» PROBLEM
When a picture appears in the listing, leave it out and copy the rest exactly as it stands.
· · ·
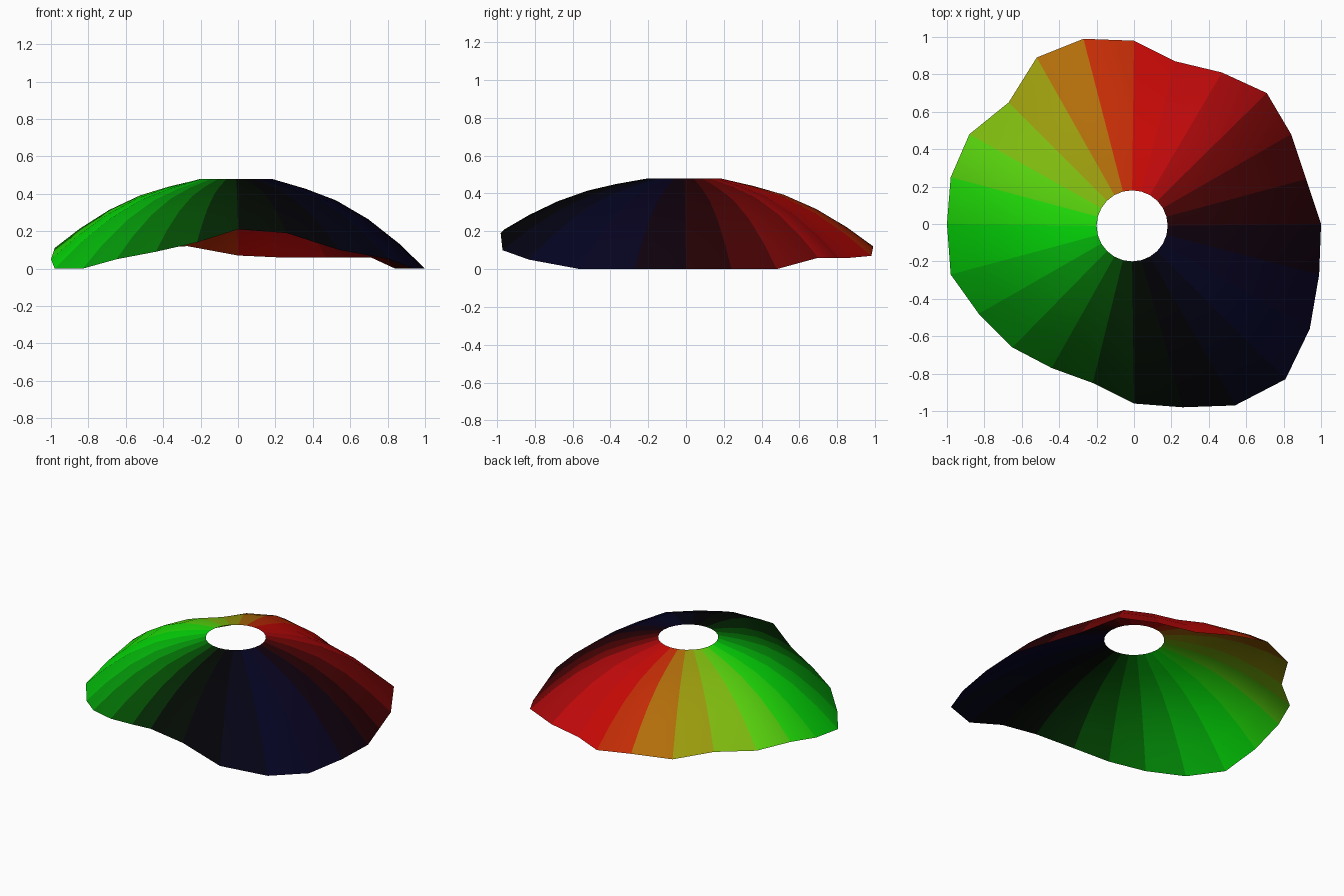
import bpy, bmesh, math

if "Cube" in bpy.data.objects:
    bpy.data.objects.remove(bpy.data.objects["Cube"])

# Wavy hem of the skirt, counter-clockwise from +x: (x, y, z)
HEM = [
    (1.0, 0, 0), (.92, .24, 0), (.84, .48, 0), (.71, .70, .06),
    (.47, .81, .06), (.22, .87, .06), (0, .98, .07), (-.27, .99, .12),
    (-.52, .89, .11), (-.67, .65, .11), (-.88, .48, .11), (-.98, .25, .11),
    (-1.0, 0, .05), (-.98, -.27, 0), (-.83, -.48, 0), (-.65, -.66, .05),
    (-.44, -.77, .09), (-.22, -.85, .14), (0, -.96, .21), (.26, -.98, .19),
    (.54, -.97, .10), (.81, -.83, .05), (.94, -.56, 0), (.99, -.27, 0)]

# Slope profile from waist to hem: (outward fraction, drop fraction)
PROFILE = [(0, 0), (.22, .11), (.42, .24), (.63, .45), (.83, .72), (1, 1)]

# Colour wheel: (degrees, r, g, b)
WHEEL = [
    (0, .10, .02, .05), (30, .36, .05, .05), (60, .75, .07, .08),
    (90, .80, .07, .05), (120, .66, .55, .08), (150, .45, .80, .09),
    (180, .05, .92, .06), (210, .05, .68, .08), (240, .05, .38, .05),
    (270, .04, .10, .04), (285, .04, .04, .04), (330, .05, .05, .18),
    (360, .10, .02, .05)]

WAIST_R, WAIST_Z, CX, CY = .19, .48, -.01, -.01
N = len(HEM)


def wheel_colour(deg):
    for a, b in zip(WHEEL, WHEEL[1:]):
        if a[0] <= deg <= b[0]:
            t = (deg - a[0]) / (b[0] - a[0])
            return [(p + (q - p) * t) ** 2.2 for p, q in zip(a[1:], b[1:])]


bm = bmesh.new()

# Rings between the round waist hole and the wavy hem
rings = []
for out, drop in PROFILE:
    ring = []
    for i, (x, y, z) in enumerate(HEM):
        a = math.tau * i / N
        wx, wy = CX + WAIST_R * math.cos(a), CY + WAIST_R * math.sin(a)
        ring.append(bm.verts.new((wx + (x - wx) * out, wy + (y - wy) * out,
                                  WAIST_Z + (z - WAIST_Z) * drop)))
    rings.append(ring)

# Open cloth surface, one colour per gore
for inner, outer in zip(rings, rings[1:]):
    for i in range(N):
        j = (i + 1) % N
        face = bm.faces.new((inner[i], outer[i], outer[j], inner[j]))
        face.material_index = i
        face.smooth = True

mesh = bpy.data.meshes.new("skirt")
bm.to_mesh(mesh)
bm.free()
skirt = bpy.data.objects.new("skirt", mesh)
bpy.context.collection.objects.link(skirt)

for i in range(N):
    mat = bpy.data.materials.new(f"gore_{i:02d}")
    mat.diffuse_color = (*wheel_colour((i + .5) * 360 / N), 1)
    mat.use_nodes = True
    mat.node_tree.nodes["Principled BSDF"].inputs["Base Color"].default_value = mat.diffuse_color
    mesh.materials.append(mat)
· · ·
» RESULT OF THE TASK
import bpy, bmesh, math

if "Cube" in bpy.data.objects:
    bpy.data.objects.remove(bpy.data.objects["Cube"])

# Wavy hem of the skirt, counter-clockwise from +x: (x, y, z)
HEM = [
    (1.0, 0, 0), (.92, .24, 0), (.84, .48, 0), (.71, .70, .06),
    (.47, .81, .06), (.22, .87, .06), (0, .98, .07), (-.27, .99, .12),
    (-.52, .89, .11), (-.67, .65, .11), (-.88, .48, .11), (-.98, .25, .11),
    (-1.0, 0, .05), (-.98, -.27, 0), (-.83, -.48, 0), (-.65, -.66, .05),
    (-.44, -.77, .09), (-.22, -.85, .14), (0, -.96, .21), (.26, -.98, .19),
    (.54, -.97, .10), (.81, -.83, .05), (.94, -.56, 0), (.99, -.27, 0)]

# Slope profile from waist to hem: (outward fraction, drop fraction)
PROFILE = [(0, 0), (.22, .11), (.42, .24), (.63, .45), (.83, .72), (1, 1)]

# Colour wheel: (degrees, r, g, b)
WHEEL = [
    (0, .10, .02, .05), (30, .36, .05, .05), (60, .75, .07, .08),
    (90, .80, .07, .05), (120, .66, .55, .08), (150, .45, .80, .09),
    (180, .05, .92, .06), (210, .05, .68, .08), (240, .05, .38, .05),
    (270, .04, .10, .04), (285, .04, .04, .04), (330, .05, .05, .18),
    (360, .10, .02, .05)]

WAIST_R, WAIST_Z, CX, CY = .19, .48, -.01, -.01
N = len(HEM)


def wheel_colour(deg):
    for a, b in zip(WHEEL, WHEEL[1:]):
        if a[0] <= deg <= b[0]:
            t = (deg - a[0]) / (b[0] - a[0])
            return [(p + (q - p) * t) ** 2.2 for p, q in zip(a[1:], b[1:])]


bm = bmesh.new()

# Rings between the round waist hole and the wavy hem
rings = []
for out, drop in PROFILE:
    ring = []
    for i, (x, y, z) in enumerate(HEM):
        a = math.tau * i / N
        wx, wy = CX + WAIST_R * math.cos(a), CY + WAIST_R * math.sin(a)
        ring.append(bm.verts.new((wx + (x - wx) * out, wy + (y - wy) * out,
                                  WAIST_Z + (z - WAIST_Z) * drop)))
    rings.append(ring)

# Open cloth surface, one colour per gore
for inner, outer in zip(rings, rings[1:]):
    for i in range(N):
        j = (i + 1) % N
        face = bm.faces.new((inner[i], outer[i], outer[j], inner[j]))
        face.material_index = i
        face.smooth = True

mesh = bpy.data.meshes.new("skirt")
bm.to_mesh(mesh)
bm.free()
skirt = bpy.data.objects.new("skirt", mesh)
bpy.context.collection.objects.link(skirt)

for i in range(N):
    mat = bpy.data.materials.new(f"gore_{i:02d}")
    mat.diffuse_color = (*wheel_colour((i + .5) * 360 / N), 1)
    mat.use_nodes = True
    mat.node_tree.nodes["Principled BSDF"].inputs["Base Color"].default_value = mat.diffuse_color
    mesh.materials.append(mat)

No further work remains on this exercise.